What are your retirement goals?

Your plan for retirement will help you decide what is the best pension route for you. Do you want to spend more time with your family? Take up a new hobby? Increase your savings? Whatever your plans, you are going to need income, but not everybody has the same goals. Which retiree profile do you resonate with?

  • Avoid running out of money

For most, being comfortable during retirement is the aim. Many current and future retirees fear having to rely on their children or returning to work if their pension pot is not sufficient.

  • Maintain or improve lifestyle

Retirement is a period of life to enjoy and for some people the aim is improve their lifestyle. A key part of this is to maintain or grow purchasing power over time to counteract inflation throughout retirement.

  • Increase wealth

For those who are very financially comfortable for retirement the goal is often to grow their wealth further. Individuals in this category tend to invest and pass the funds down to children and grandchildren.

How will you fund retirement?

Once a retirement goal has been decided, a plan can be formed on how you will achieve it. Estimating a cost based upon your non-discretionary spending, discretionary spending, inflation and investment time horizon. With life expectancies on the up, planning for a long retirement is now the norm.

In turn, you can then calculate your income. It is best to determine this figure without taking investments into consideration. The most common non-investment income sources for retirees are:
• Salary
• Pension
• State pension
• Business and property

Making the most of your money

Whilst there are some traditional ways to fund retirement, there are also other investment opportunities which have become commonplace in the pension landscape for many.

ISAs

An Individual Savings Account (ISA) allows you to save or invest tax-free. Many retirees utilise their ISA account and leave their pensions untouched.

This is achievable as money withdrawn from an ISA isn’t regarded as income for tax purposes, so you can draw down upon it without entering a higher-rate tax band. Other retirees opt to use an ISA for emergency situations for one-off expenses.

Wellesley offers an ISA eligible bond which is listed on the Irish Stock Exchange. This unique investment is used to acquire loans made by Wellesley which are secured against UK residential properties. Being ISA eligible, this means you could hold your investment within an ISA, allowing you to earn tax efficient fixed returns.

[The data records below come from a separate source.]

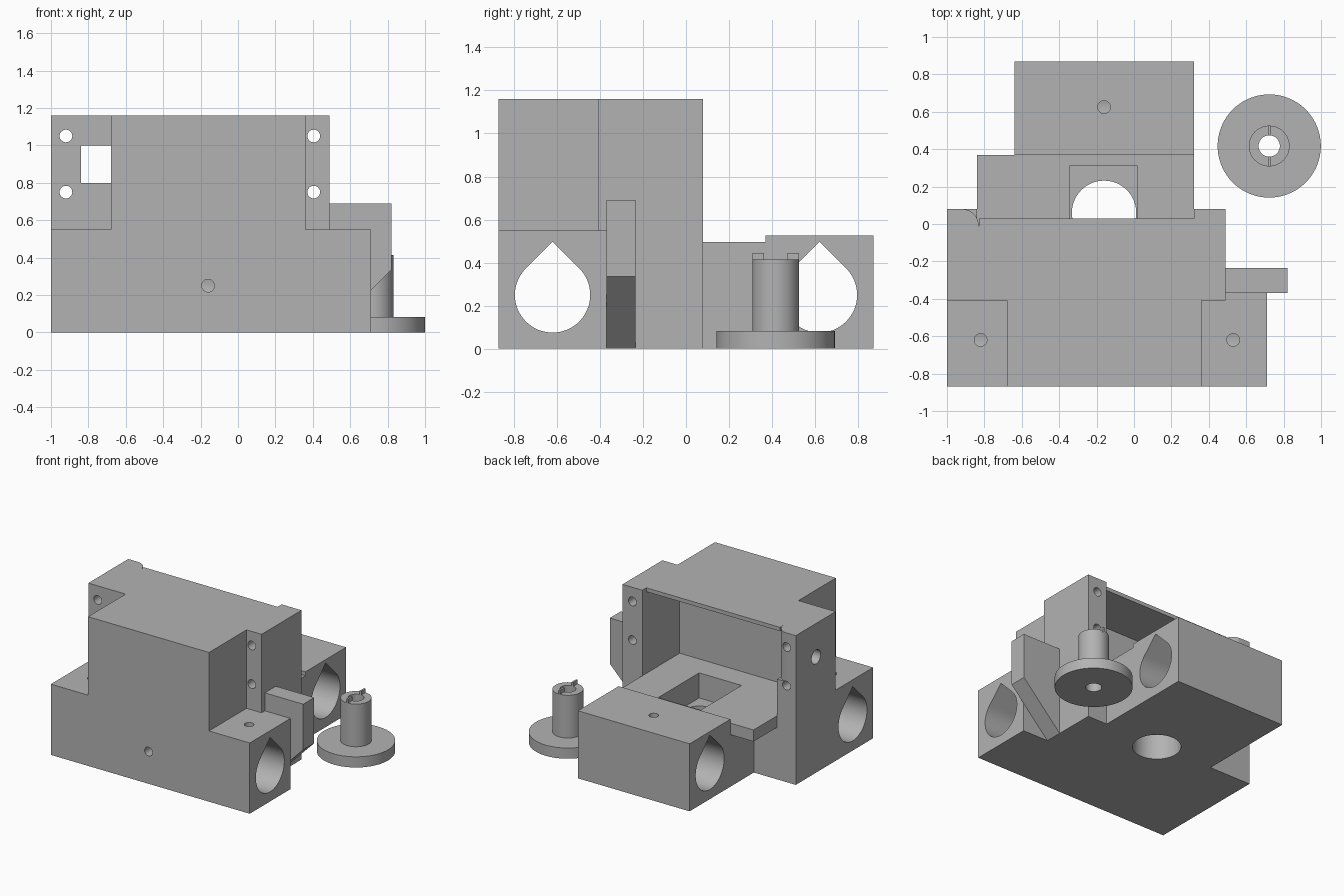
import bpy, bmesh, math
from mathutils import Vector

if "Cube" in bpy.data.objects:
    bpy.data.objects.remove(bpy.data.objects["Cube"])

grey = bpy.data.materials.new("plain grey")
grey.diffuse_color = (0.45, 0.45, 0.45, 1)
grey.use_nodes = True
grey.node_tree.nodes["Principled BSDF"].inputs["Base Color"].default_value = grey.diffuse_color

# Maps a 2D profile point and a depth to 3D for each extrusion axis
AXES = {
    "X": lambda a, b, d: Vector((d, a, b)),
    "Y": lambda a, b, d: Vector((a, d, b)),
    "Z": lambda a, b, d: Vector((a, b, d)),
}


def prism(name, axis, profile, start, end):
    """Extrude a closed 2D profile along an axis."""
    bm = bmesh.new()
    place = AXES[axis]
    face = bm.faces.new([bm.verts.new(place(a, b, start)) for a, b in profile])
    moved = bmesh.ops.extrude_face_region(bm, geom=[face])["geom"]
    verts = [v for v in moved if isinstance(v, bmesh.types.BMVert)]
    bmesh.ops.translate(bm, verts=verts, vec=place(0, 0, end - start))
    bmesh.ops.recalc_face_normals(bm, faces=bm.faces)
    mesh = bpy.data.meshes.new(name)
    bm.to_mesh(mesh)
    bm.free()
    mesh.materials.append(grey)
    ob = bpy.data.objects.new(name, mesh)
    bpy.context.collection.objects.link(ob)
    return ob


def box(name, x, y, z):
    return prism(name, "Z", [(x[0], y[0]), (x[1], y[0]), (x[1], y[1]), (x[0], y[1])], *z)


def arc(cx, cy, r, a0, a1, n):
    return [(cx + r * math.cos(math.radians(a0 + (a1 - a0) * i / n)),
             cy + r * math.sin(math.radians(a0 + (a1 - a0) * i / n))) for i in range(n + 1)]


def cylinder(name, axis, a, b, r, start, end, n=48):
    return prism(name, axis, arc(a, b, r, 0, 360, n)[:-1], start, end)


def teardrop(name, y, z, r, x0, x1):
    return prism(name, "X", arc(y, z, r, 135, 405, 48) + [(y, z + r * math.sqrt(2))], x0, x1)


def combine(target, other, operation):
    """Apply a boolean and remove the helper object."""
    mod = target.modifiers.new("boolean", "BOOLEAN")
    mod.operation, mod.object, mod.solver = operation, other, "EXACT"
    bpy.context.view_layer.objects.active = target
    bpy.ops.object.modifier_apply(modifier=mod.name)
    bpy.data.objects.remove(other)


def smooth(ob):
    bpy.ops.object.select_all(action="DESELECT")
    ob.select_set(True)
    bpy.context.view_layer.objects.active = ob
    bpy.ops.object.shade_smooth_by_angle(angle=math.radians(30))


# Carriage body: main housing plus its joined blocks
body = box("carriage_body", (-1, 0.49), (-0.41, 0.08), (0, 1.16))
solids = [
    box("front_block", (-1, 0.71), (-0.87, -0.37), (0, 0.55)),
    box("front_tower", (-0.68, 0.36), (-0.87, -0.40), (0, 1.16)),
    prism("rear_block", "X", [(0, 0), (0.87, 0), (0.87, 0.525), (0.37, 0.525),
                              (0.37, 0.495), (0, 0.495)], -0.64, 0.32),
    box("floor_slab", (-0.84, 0.32), (0, 0.37), (0.405, 0.495)),
    prism("side_bracket", "Y", [(0.45, 0), (0.49, 0), (0.82, 0.335), (0.82, 0.69),
                                (0.45, 0.69)], -0.37, -0.235),
]
for part in solids:
    combine(body, part, "UNION")

# Motor cavity, open to the rear with a thin roof set back from the side walls
cutters = [
    prism("cavity", "X", [(-0.38, 0.495), (0.2, 0.495), (0.2, 1.3), (0.03, 1.3),
                          (0.03, 1.13), (-0.38, 1.13)], -0.84, 0.32),
    # Window, floor pocket and nozzle hole
    box("window", (-0.84, -0.68), (-0.5, -0.3), (0.8, 1.0)),
    box("pocket", (-0.345, 0.02), (-0.19, 0.31), (0.3, 0.6)),
    cylinder("nozzle_hole", "Z", -0.16, 0.06, 0.172, -0.1, 0.4),
    # Rod channels
    teardrop("front_rod", -0.62, 0.25, 0.175, -1.1, 0.8),
    teardrop("rear_rod", 0.62, 0.25, 0.175, -0.8, 0.5),
    # Clamp screw holes and wire hole
    cylinder("front_screw", "Y", -0.16, 0.25, 0.034, -1, -0.7, 24),
    cylinder("rear_screw", "Z", -0.16, 0.625, 0.034, 0.35, 0.7, 24),
    cylinder("wire_hole", "X", -0.17, 0.9, 0.055, -1.1, -0.8, 24),
    # Rounded inner corner of the left wall
    prism("corner", "Z", arc(-0.92, -0.01, 0.09, 0, 90, 10) + [(-0.92, 0.1), (-0.83, 0.1)],
          0.78, 1.2),
]
cutters += [cylinder("top_screw", "Z", x, -0.62, 0.034, 0.3, 0.7, 24) for x in (-0.82, 0.53)]
cutters += [cylinder("motor_screw", "Y", x, z, 0.034, -0.6, 0.2, 24)
            for x in (-0.92, 0.405) for z in (0.75, 1.05)]
for cutter in cutters:
    combine(body, cutter, "DIFFERENCE")
smooth(body)

# Loose flanged bushing with two thin drive keys
cx, cy = 0.723, 0.417
bushing = cylinder("bushing", "Z", cx, cy, 0.276, 0, 0.083, 72)
combine(bushing, cylinder("post", "Z", cx, cy, 0.109, 0.04, 0.415), "UNION")
combine(bushing, cylinder("bore", "Z", cx, cy, 0.057, -0.1, 0.6), "DIFFERENCE")
smooth(bushing)
for side, name in ((-1, "front_key"), (1, "rear_key")):
    ys = sorted((cy + side * 0.055, cy + side * 0.109))
    box(name, (cx - 0.007, cx + 0.007), ys, (0.40, 0.445))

Enhanced Equity Income Fund

A choice for post-retirement income is enhanced equity income funds. The sector is diverse, which allows investors to earn a potentially greater yield on their savings, especially considering the current low interest rates.

Retirees seeking these high dividends will have to accept some risk. These funds used derivative trading to fund higher dividend payments. The strategy aims to provide a growing level of income which is higher than that of the FTSE All-Share Index.

Are you on track for a comfortable retirement?

Research suggests that, on average, those aged 55 to 65 have £105,496 in pensions. A pension pot of £100,000 would mean an income of around £5,000 per year in retirement. Further investigation unveiled that to live at the minimum acceptable standard during retirement costs £9,700.

With such a discrepancy in figures despite such a large pension pot, relying on a state pension and workplace pension simply isn’t enough to fund retirement for the majority.

Future retirees need to be proactive with their money to secure a comfortable financial future and look into investment opportunities.